"I can guarantee the reputation of U Thein Sein," he said, and recommended the gems entrepreneurs sort out the case among their own association.
US$1.7 Million Fancy Colored Diamond Scam Company Placed Into Liquidation
Israeli Diamond Institute
March 29, 2016
These boiler room scams jump from one country to another. Although they started in the US, they now predominately exist in Europe. Recently, London Heritage FA Limited Diamond Investment Company was also closed down. They targeted investors with fancy colored diamonds, rough diamonds, gold, fine art and oil wells. Our advice remains the same-If someone you do not know calls you on the telephone and tries to sell you an investment, hang up. You have a much better chance of finding a legitimate dealer if you find the company yourself. ED
A London diamond broker targeting vulnerable investors and mis-selling them fancy colored diamonds for investment at inflated prices has been ordered into liquidation according to a press release from the Insolvency Service.
CDX Worldwide Ltd, trading as the Colored Diamond Exchange, claimed to sell the most sought after investment grade stones in the world and that ‘its mission was to provide investment opportunities which have been largely unavailable to private investors' and how ‘prices have gone in only one direction – upwards, at approximately 15-25% year on year'.
The company, which rented virtual office services in London and operated a website www.coloureddiamondexchange.com where the ‘contact us' section directed people to a company having a similar name registered in the United Arab Emirates.
Fancy colored diamonds were marketed and sold to the public as an investment opportunity using cold calling techniques.
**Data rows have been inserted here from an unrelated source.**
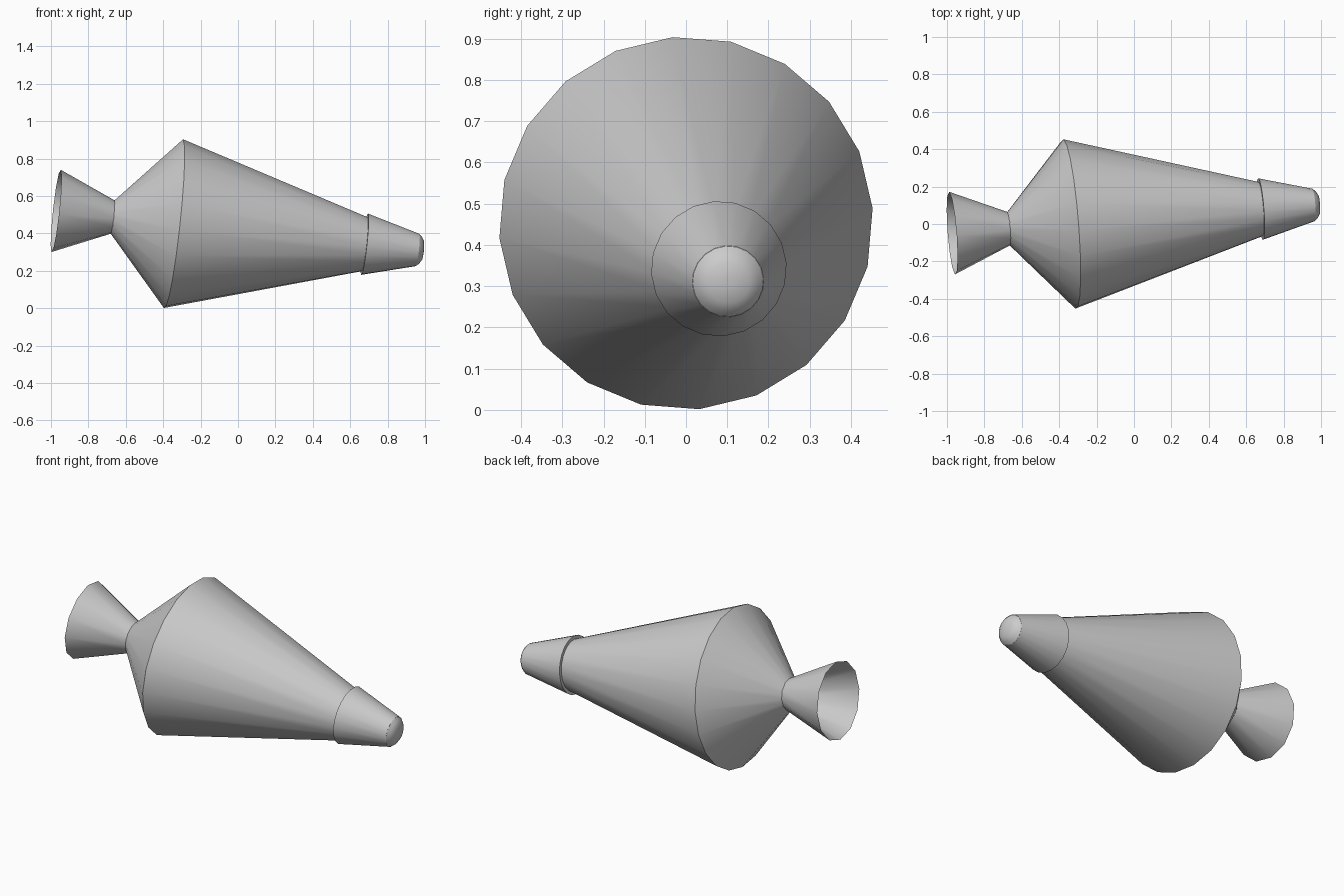
import bpy, bmesh, math
from mathutils import Vector, Matrix

if "Cube" in bpy.data.objects:
    bpy.data.objects.remove(bpy.data.objects["Cube"])

# Tilted axis through the widest ring of the hull
AXIS = Vector((1, 0.078, -0.108)).normalized()
SIDE = (Vector((0, 1, 0)) - AXIS * AXIS.y).normalized()
FRAME = Matrix((SIDE, AXIS.cross(SIDE), AXIS)).transposed().to_4x4()
FRAME.translation = (-0.345, 0.0, 0.4525)


def lathe(name, profile, sides, caps=(True, True), phase=4.1):
    """Revolve (distance along axis, radius) points into a smooth part."""
    bm = bmesh.new()
    rings = []
    for t, r in profile:
        ring = []
        for i in range(sides):
            a = math.radians(phase) + 2 * math.pi * i / sides
            ring.append(bm.verts.new((r * math.cos(a), r * math.sin(a), t)))
        rings.append(ring)
    for low, high in zip(rings, rings[1:]):
        for i in range(sides):
            j = (i + 1) % sides
            bm.faces.new((low[i], low[j], high[j], high[i]))
    if caps[0]:
        bm.faces.new(rings[0][::-1])
    if caps[1]:
        bm.faces.new(rings[-1])
    mesh = bpy.data.meshes.new(name)
    bm.to_mesh(mesh)
    bm.free()
    obj = bpy.data.objects.new(name, mesh)
    obj.matrix_world = FRAME
    bpy.context.collection.objects.link(obj)
    bpy.ops.object.select_all(action='DESELECT')
    obj.select_set(True)
    bpy.context.view_layer.objects.active = obj
    bpy.ops.object.shade_smooth_by_angle(angle=math.radians(35))
    return obj


# Main hull: short rear cone and long front cone
lathe("hull", [(-0.33, 0.088), (0.0, 0.455), (1.04, 0.143)], 20)
# Open exhaust bell
lathe("exhaust_bell", [(-0.633, 0.222), (-0.328, 0.09)], 12, caps=(False, False))
# Stepped front section
lathe("front_section", [(1.031, 0.165), (1.317, 0.087)], 20)
# Rounded tip
lathe("nose_tip", [(1.316, 0.087), (1.332, 0.073), (1.346, 0.05), (1.350, 0.012)], 20,
      caps=(False, True))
Investors were sold colored diamonds for investment at mark ups of over 550% but afterwards were unable to make further contact with the company, according to the press release.
"The evidence shows that unfounded and misleading statements have been made to persuade people to invest … the available records show there were 77 sales to 49 individual investors totaling just over £1.2 million (US$1.7 million)," says Chief Registrar Baister.